>>>

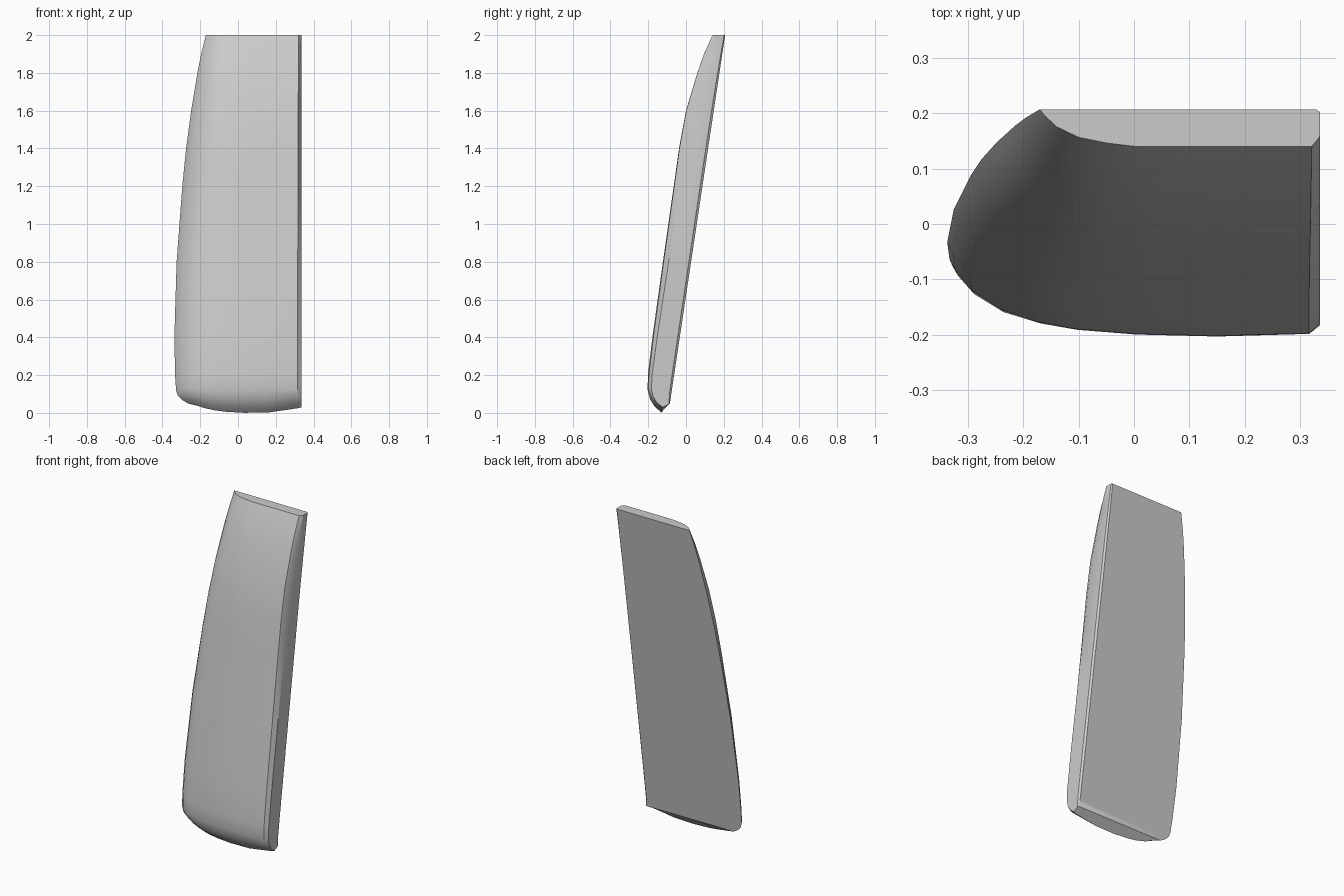
import bpy, bmesh, math

cube = bpy.data.objects.get("Cube")
if cube:
    bpy.data.objects.remove(cube)

grey = bpy.data.materials.new("light_grey")
grey.use_nodes = True
grey.diffuse_color = (0.6, 0.6, 0.6, 1)
grey.node_tree.nodes["Principled BSDF"].inputs["Base Color"].default_value = (0.6, 0.6, 0.6, 1)

RIGHT = 0.336

# Sections from top to bottom: front z, back z, left x, front y, bottom curve weight
sections = [
    (2.0, 2.0, -0.17, 0.14, 0), (1.9, 1.9, -0.195, 0.095, 0),
    (1.8, 1.8, -0.215, 0.06, 0), (1.6, 1.6, -0.248, 0.0, 0),
    (1.4, 1.4, -0.275, -0.037, 0), (1.2, 1.2, -0.295, -0.065, 0),
    (0.8, 0.8, -0.325, -0.122, 0), (0.4, 0.4, -0.337, -0.178, 0),
    (0.2, 0.2, -0.333, -0.202, 0), (0.12, 0.12, -0.328, -0.203, 0.2),
    (0.07, 0.09, -0.318, -0.19, 0.5), (0.03, 0.07, -0.298, -0.165, 0.8),
    (0.0, 0.05, -0.265, -0.13, 1),
]
# Across the panel: width fraction, bulge at the top, bulge at the bottom
bulge = [(0, 0, 0), (0.015, 0.15, 0.14), (0.06, 0.47, 0.40), (0.14, 0.76, 0.65),
         (0.24, 0.91, 0.81), (0.34, 1, 0.9), (0.5, 1, 0.97), (0.72, 1, 1),
         (0.97, 1, 0.96), (1, 0.72, 0.85), (1, 0.08, 0.08), (0.985, 0, 0)]


def section_point(section, column):
    zf, zb, left, front, weight = section
    u, top, low = column
    f = low + (top - low) * zf / 2
    x = left + (RIGHT - left) * u
    d = x - 0.07
    zf += weight * (0.3 * d ** 2 + 1.7 * d ** 4)
    back = 0.207 - 0.15 * (2 - zb)
    return x, back + (front - back) * f, zb + (zf - zb) * min(1, f * 1.5)


# Loft the slanted panel and cap both ends
bm = bmesh.new()
rings = [[bm.verts.new(section_point(s, c)) for c in bulge] for s in sections]
for a, b in zip(rings, rings[1:]):
    for i in range(len(bulge)):
        j = (i + 1) % len(bulge)
        bm.faces.new((a[i], b[i], b[j], a[j]))
bm.faces.new(rings[0])
bm.faces.new(rings[-1][::-1])
bmesh.ops.recalc_face_normals(bm, faces=bm.faces)

mesh = bpy.data.meshes.new("curved_panel")
bm.to_mesh(mesh)
bm.free()
mesh.materials.append(grey)
panel = bpy.data.objects.new("curved_panel", mesh)
bpy.context.collection.objects.link(panel)

# Smooth the bulging front, keep the rims sharp
bpy.ops.object.select_all(action="DESELECT")
panel.select_set(True)
bpy.context.view_layer.objects.active = panel
bpy.ops.object.shade_smooth_by_angle(angle=math.radians(32))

<<<

### [ACTIVITY]
Across the whole listing, reproduce each line verbatim and exclude every picture.

### [RESULT OF THE EXERCISE]
import bpy, bmesh, math

cube = bpy.data.objects.get("Cube")
if cube:
    bpy.data.objects.remove(cube)

grey = bpy.data.materials.new("light_grey")
grey.use_nodes = True
grey.diffuse_color = (0.6, 0.6, 0.6, 1)
grey.node_tree.nodes["Principled BSDF"].inputs["Base Color"].default_value = (0.6, 0.6, 0.6, 1)

RIGHT = 0.336

# Sections from top to bottom: front z, back z, left x, front y, bottom curve weight
sections = [
    (2.0, 2.0, -0.17, 0.14, 0), (1.9, 1.9, -0.195, 0.095, 0),
    (1.8, 1.8, -0.215, 0.06, 0), (1.6, 1.6, -0.248, 0.0, 0),
    (1.4, 1.4, -0.275, -0.037, 0), (1.2, 1.2, -0.295, -0.065, 0),
    (0.8, 0.8, -0.325, -0.122, 0), (0.4, 0.4, -0.337, -0.178, 0),
    (0.2, 0.2, -0.333, -0.202, 0), (0.12, 0.12, -0.328, -0.203, 0.2),
    (0.07, 0.09, -0.318, -0.19, 0.5), (0.03, 0.07, -0.298, -0.165, 0.8),
    (0.0, 0.05, -0.265, -0.13, 1),
]
# Across the panel: width fraction, bulge at the top, bulge at the bottom
bulge = [(0, 0, 0), (0.015, 0.15, 0.14), (0.06, 0.47, 0.40), (0.14, 0.76, 0.65),
         (0.24, 0.91, 0.81), (0.34, 1, 0.9), (0.5, 1, 0.97), (0.72, 1, 1),
         (0.97, 1, 0.96), (1, 0.72, 0.85), (1, 0.08, 0.08), (0.985, 0, 0)]


def section_point(section, column):
    zf, zb, left, front, weight = section
    u, top, low = column
    f = low + (top - low) * zf / 2
    x = left + (RIGHT - left) * u
    d = x - 0.07
    zf += weight * (0.3 * d ** 2 + 1.7 * d ** 4)
    back = 0.207 - 0.15 * (2 - zb)
    return x, back + (front - back) * f, zb + (zf - zb) * min(1, f * 1.5)


# Loft the slanted panel and cap both ends
bm = bmesh.new()
rings = [[bm.verts.new(section_point(s, c)) for c in bulge] for s in sections]
for a, b in zip(rings, rings[1:]):
    for i in range(len(bulge)):
        j = (i + 1) % len(bulge)
        bm.faces.new((a[i], b[i], b[j], a[j]))
bm.faces.new(rings[0])
bm.faces.new(rings[-1][::-1])
bmesh.ops.recalc_face_normals(bm, faces=bm.faces)

mesh = bpy.data.meshes.new("curved_panel")
bm.to_mesh(mesh)
bm.free()
mesh.materials.append(grey)
panel = bpy.data.objects.new("curved_panel", mesh)
bpy.context.collection.objects.link(panel)

# Smooth the bulging front, keep the rims sharp
bpy.ops.object.select_all(action="DESELECT")
panel.select_set(True)
bpy.context.view_layer.objects.active = panel
bpy.ops.object.shade_smooth_by_angle(angle=math.radians(32))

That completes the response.